This duality is very present in the Malagasy economy, within and across sectors. The main characteristic of the Malagasy dual economy is the formal vs. the informal sector. The World Bank has done a thorough analysis of the informal sector in Madagascar Informal Sector Dynamics in Times of Fragile Growth : The Case of Madagascar (worldbank.org) but it is important to note that in Madagascar, the informal sector accounts for 80% of jobs.
One example of a duality across sectors in Madagascar the Information and Communication Technology (ICT) vs. the agriculture. Madagascar is very up to date in terms of ICT, keeping up with all the new generations of technology (3G, 4G, 5G till ARTEC suspended Telma’s 5G network in July 2020) and all the computers, phones, tablets...though in the agriculture, farmers are still using spades on the rice fields.
The duality exists also within the agriculture sector. Large companies like Tozzi Green use heavy machinery with advanced technologies, while farmers are still working with traditional means. The main dealership of tractors in Madagascar sold only 70 of them in 2016, though the island has 1.8 million hectares of arable land.

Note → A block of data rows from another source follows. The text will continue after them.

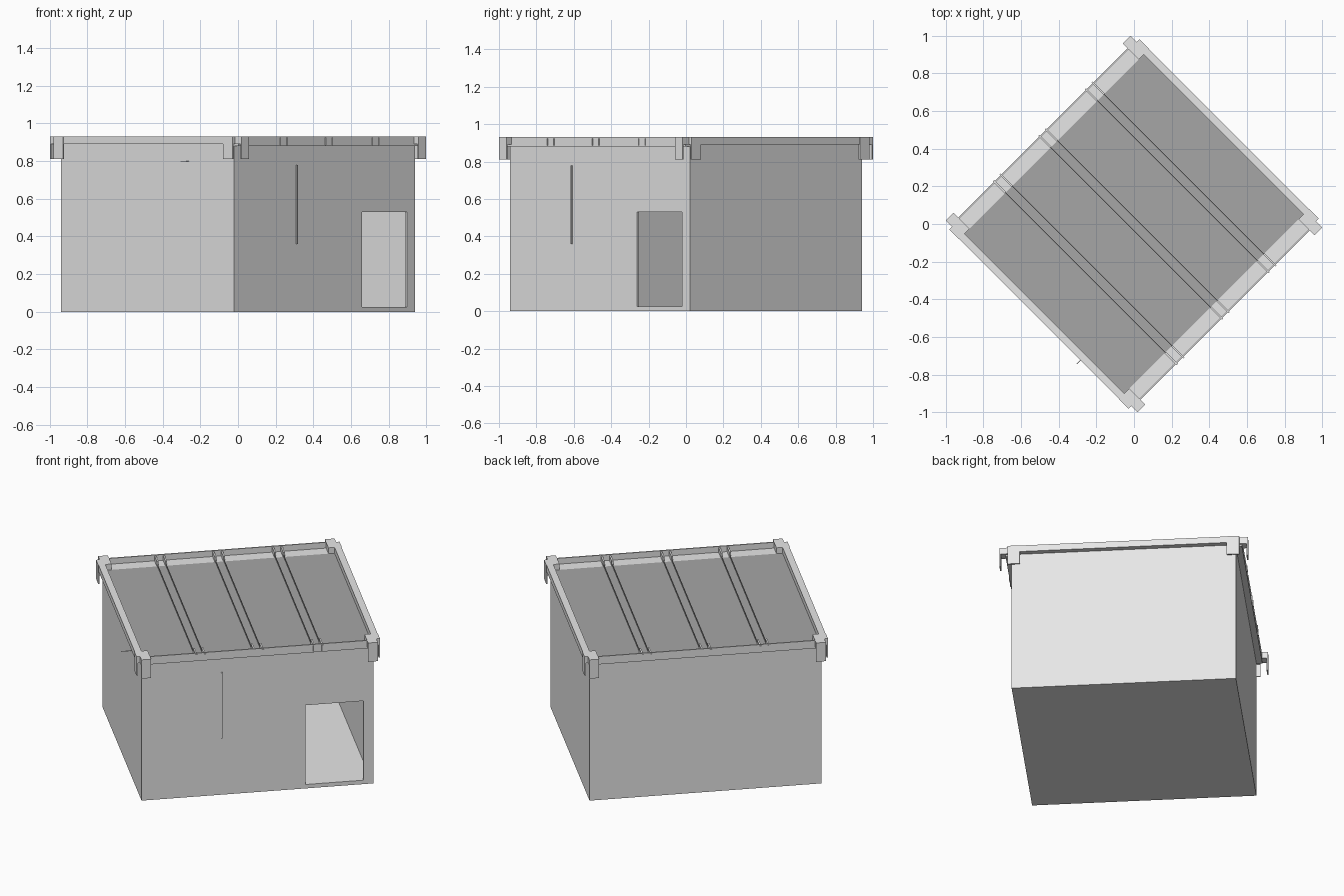
import bpy
import math
from mathutils import Matrix, Vector

default = bpy.data.objects.get("Cube")
if default:
    bpy.data.objects.remove(default, do_unlink=True)


def make_material(name, value):
    mat = bpy.data.materials.new(name)
    mat.use_nodes = True
    colour = (value, value, value, 1)
    mat.diffuse_color = colour
    mat.node_tree.nodes["Principled BSDF"].inputs["Base Color"].default_value = colour
    return mat


LIGHT = make_material("light grey", 0.8)
DARK = make_material("roof grey", 0.38)
TURN = Matrix.Rotation(math.radians(45), 4, "Z")
FACES = [(0, 1, 3, 2), (4, 6, 7, 5), (0, 4, 5, 1), (2, 3, 7, 6), (0, 2, 6, 4), (1, 5, 7, 3)]


def box(name, u, v, z, mat=LIGHT):
    """Box between two limits per axis, with the building turned 45 degrees."""
    u, v, z = sorted(u), sorted(v), sorted(z)
    verts = [TURN @ Vector((a, b, c)) for a in u for b in v for c in z]
    mesh = bpy.data.meshes.new(name)
    mesh.from_pydata(verts, [], FACES)
    mesh.materials.append(mat)
    obj = bpy.data.objects.new(name, mesh)
    bpy.context.collection.objects.link(obj)
    return obj


U, V, T = 0.68, 0.65, 0.015      # half length, half depth, wall thickness
TOP, RIM, FLOOR = 0.89, 0.93, 0.025
DOOR_A, DOOR_B, DOOR_TOP = 0.28, 0.62, 0.53

# Floor and closed walls
box("floor", (-U, U), (-V, V), (0, FLOOR))
box("back_wall", (-U, U), (V - T, V), (FLOOR, TOP))
for side, label in ((-1, "left"), (1, "right")):
    box(label + "_wall", (side * (U - T), side * U), (-V + T, V - T), (FLOOR, TOP))

# Doorway wall
front = (-V, -V + T)
box("front_wall", (-U, DOOR_A), front, (FLOOR, TOP))
box("door_jamb", (DOOR_B, U), front, (FLOOR, TOP))
box("door_lintel", (DOOR_A, DOOR_B), front, (DOOR_TOP, TOP))
box("wall_rod", (-0.215, -0.207), (-V - 0.008, -V), (0.36, 0.78))

# Roof deck and its ribs
box("roof_deck", (-0.672, 0.672), (-0.6, 0.6), (TOP - 0.01, TOP + 0.003), DARK)
STATIONS = (-0.34, 0, 0.35)
for i, u in enumerate(STATIONS):
    for edge in (-0.025, 0.025):
        box(f"roof_rib_{i}", (u + edge - 0.002, u + edge + 0.002), (-0.6, 0.6),
            (TOP, TOP + 0.012), DARK)

# Solid trims along two sides
for s in (-1, 1):
    box("side_trim", (s * 0.672, s * 0.712), (-0.66, 0.66), (TOP, RIM))

# Gutters along the other two sides, with paired clips
for s in (-1, 1):
    box("gutter_bed", (-U, U), (s * 0.6, s * 0.685), (TOP - 0.01, TOP + 0.003))
    box("gutter_lip", (-U, U), (s * 0.677, s * 0.685), (TOP, RIM))
    for u in STATIONS:
        for edge in (-0.025, 0.025):
            box("gutter_clip", (u + edge - 0.005, u + edge + 0.005),
                (s * 0.6, s * 0.69), (TOP - 0.005, RIM - 0.006))

# Corner brackets: crossed caps with hanging plates
for su in (-1, 1):
    for sv in (-1, 1):
        along_u, along_v = (su * 0.636, su * 0.693), (sv * 0.6, sv * 0.672)
        box("bracket_cap", along_u, (sv * 0.636, sv * 0.72), (TOP, RIM))
        box("bracket_cap", (su * 0.636, su * 0.714), along_v, (TOP, RIM))
        box("bracket_plate", along_u, (sv * 0.712, sv * 0.72), (0.81, TOP))
        box("bracket_plate", (su * 0.706, su * 0.714), along_v, (0.81, TOP))

# Short wire sticking out of one side wall
box("wall_wire", (-U - 0.06, -U), (-0.312, -0.309), (0.798, 0.801))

That undermines the fact that technology is not accessible to the common farmers.
This difference is also seen in the education sector. According to the United Nations, in the Sub Saharan Africa region, 50% of primary and secondary schools do not have access to electricity and Madagascar is no exception. The contrast is blatant between private schools in the capital city and the public schools in rural areas.

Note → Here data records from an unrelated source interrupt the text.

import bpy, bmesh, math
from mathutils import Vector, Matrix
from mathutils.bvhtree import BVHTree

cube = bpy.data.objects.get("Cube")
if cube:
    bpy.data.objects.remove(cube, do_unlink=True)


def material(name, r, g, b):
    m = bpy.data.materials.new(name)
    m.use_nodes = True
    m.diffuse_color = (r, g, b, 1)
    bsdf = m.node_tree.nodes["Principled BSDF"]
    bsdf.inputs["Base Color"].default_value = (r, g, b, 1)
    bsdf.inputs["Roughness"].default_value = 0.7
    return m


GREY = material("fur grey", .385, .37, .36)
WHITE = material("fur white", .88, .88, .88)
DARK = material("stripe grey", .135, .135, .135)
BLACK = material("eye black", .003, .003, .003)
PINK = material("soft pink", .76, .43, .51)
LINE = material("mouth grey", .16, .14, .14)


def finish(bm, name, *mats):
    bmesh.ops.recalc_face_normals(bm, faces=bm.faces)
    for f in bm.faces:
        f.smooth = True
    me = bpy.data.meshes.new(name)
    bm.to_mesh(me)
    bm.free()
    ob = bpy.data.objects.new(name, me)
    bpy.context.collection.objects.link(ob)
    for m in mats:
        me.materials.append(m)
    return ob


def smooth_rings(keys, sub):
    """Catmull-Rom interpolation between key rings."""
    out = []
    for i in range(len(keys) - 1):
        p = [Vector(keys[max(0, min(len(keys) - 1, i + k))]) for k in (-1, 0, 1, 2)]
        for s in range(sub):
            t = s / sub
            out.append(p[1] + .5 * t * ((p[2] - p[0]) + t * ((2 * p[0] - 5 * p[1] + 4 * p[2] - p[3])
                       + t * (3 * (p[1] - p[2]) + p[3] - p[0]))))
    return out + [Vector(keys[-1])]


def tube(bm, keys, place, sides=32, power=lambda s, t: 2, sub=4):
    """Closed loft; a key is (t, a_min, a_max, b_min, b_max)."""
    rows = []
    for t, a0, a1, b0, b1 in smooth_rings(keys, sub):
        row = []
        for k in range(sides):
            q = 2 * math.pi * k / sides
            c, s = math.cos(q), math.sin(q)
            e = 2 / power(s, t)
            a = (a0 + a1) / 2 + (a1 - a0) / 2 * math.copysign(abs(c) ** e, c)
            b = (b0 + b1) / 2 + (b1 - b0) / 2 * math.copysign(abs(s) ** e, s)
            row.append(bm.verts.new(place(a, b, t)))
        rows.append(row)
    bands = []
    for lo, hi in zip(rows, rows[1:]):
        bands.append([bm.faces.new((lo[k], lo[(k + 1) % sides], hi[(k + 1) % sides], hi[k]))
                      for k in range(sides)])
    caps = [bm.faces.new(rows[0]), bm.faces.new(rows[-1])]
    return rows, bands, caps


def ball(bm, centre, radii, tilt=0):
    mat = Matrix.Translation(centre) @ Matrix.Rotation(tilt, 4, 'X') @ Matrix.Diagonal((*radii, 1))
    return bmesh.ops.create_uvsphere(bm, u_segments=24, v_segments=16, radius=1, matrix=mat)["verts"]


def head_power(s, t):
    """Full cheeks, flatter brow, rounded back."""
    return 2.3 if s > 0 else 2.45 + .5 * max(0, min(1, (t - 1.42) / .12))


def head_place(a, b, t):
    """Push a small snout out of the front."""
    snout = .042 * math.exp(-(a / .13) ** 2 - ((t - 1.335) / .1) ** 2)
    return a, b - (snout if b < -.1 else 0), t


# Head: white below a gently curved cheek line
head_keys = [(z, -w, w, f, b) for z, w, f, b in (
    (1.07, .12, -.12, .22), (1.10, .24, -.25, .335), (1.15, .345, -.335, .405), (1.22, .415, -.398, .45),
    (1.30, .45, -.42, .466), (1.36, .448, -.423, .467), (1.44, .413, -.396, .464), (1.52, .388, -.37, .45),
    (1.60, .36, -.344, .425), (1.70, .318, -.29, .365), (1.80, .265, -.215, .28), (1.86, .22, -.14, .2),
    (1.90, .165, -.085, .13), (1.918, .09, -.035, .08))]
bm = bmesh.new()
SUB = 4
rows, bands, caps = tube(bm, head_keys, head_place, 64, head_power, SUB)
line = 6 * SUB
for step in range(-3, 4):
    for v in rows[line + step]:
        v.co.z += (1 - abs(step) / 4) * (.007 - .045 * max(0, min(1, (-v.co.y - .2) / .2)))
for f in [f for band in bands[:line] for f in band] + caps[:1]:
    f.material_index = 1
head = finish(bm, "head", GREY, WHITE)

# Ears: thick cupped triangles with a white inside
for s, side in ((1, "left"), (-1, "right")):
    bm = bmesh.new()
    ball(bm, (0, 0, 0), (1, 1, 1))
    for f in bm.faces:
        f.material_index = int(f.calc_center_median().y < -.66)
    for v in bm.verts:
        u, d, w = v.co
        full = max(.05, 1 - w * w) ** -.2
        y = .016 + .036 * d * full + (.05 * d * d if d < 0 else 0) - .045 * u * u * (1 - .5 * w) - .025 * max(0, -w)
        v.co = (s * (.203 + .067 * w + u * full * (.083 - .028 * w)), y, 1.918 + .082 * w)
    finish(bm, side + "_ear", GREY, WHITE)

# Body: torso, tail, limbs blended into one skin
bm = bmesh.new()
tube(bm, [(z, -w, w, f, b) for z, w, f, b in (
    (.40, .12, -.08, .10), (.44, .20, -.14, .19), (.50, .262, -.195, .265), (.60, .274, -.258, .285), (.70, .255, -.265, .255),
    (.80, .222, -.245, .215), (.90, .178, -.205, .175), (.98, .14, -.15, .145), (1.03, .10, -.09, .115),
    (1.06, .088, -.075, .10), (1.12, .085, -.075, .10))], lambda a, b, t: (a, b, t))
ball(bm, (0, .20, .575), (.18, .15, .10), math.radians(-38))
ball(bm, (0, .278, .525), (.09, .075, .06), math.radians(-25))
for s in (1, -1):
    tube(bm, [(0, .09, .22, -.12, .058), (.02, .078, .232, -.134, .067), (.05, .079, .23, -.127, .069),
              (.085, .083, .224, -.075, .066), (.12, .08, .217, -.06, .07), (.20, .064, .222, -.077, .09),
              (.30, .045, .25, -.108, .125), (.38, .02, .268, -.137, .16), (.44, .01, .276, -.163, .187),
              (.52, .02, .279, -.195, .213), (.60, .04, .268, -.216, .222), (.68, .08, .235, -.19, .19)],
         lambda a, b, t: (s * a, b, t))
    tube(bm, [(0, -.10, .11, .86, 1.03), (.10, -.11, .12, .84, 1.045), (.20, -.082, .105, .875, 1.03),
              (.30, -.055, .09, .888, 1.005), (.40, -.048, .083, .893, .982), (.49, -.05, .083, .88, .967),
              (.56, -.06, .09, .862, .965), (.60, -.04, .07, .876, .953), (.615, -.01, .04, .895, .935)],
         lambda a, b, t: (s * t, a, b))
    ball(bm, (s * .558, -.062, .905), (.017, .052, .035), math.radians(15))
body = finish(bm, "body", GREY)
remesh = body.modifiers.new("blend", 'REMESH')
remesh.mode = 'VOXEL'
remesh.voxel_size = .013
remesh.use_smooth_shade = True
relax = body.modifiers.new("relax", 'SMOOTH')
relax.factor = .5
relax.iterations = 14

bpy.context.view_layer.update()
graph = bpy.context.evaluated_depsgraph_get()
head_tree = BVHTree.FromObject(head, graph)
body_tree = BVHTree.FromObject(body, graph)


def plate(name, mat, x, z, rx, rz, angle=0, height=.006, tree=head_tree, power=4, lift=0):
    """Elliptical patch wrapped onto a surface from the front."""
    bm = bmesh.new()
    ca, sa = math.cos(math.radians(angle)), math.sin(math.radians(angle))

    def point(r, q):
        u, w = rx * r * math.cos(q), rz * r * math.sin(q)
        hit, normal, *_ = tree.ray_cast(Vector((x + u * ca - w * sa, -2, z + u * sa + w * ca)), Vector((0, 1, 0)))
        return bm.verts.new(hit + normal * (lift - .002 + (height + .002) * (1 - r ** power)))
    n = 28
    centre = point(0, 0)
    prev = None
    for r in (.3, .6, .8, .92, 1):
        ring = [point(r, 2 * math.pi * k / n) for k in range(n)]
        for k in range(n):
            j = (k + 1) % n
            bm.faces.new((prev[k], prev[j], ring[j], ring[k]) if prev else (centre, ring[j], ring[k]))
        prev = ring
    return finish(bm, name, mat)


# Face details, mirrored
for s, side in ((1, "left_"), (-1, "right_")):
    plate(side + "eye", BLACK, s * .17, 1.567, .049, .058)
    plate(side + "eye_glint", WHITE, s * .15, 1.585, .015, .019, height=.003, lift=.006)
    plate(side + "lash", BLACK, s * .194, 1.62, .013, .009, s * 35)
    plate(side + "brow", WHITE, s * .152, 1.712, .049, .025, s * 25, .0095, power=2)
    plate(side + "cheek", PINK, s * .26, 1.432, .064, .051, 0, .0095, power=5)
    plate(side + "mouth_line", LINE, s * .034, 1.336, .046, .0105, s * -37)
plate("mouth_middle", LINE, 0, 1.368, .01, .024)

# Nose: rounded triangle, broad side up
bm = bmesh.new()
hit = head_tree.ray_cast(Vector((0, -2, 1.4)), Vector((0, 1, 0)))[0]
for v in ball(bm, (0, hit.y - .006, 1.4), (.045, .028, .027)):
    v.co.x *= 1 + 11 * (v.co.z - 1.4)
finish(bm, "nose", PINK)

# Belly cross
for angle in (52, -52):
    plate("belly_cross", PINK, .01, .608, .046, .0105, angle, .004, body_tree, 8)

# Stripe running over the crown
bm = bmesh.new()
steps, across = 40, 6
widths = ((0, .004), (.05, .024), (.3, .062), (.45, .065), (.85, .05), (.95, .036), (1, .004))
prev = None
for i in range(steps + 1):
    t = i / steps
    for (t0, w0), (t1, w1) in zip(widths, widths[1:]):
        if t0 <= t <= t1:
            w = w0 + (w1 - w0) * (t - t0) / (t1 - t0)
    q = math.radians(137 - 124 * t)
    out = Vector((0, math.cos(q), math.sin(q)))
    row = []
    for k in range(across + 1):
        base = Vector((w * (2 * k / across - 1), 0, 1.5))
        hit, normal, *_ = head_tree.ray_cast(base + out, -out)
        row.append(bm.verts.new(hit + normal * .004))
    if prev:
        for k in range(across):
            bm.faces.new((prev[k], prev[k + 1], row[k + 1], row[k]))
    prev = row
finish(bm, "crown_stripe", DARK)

While it is not directly related to economic activities , the disequilibrium is most striking when it happens within the administration. Some ministries are very well equipped (vehicles, computers, internet connections…) while some still use typewriters.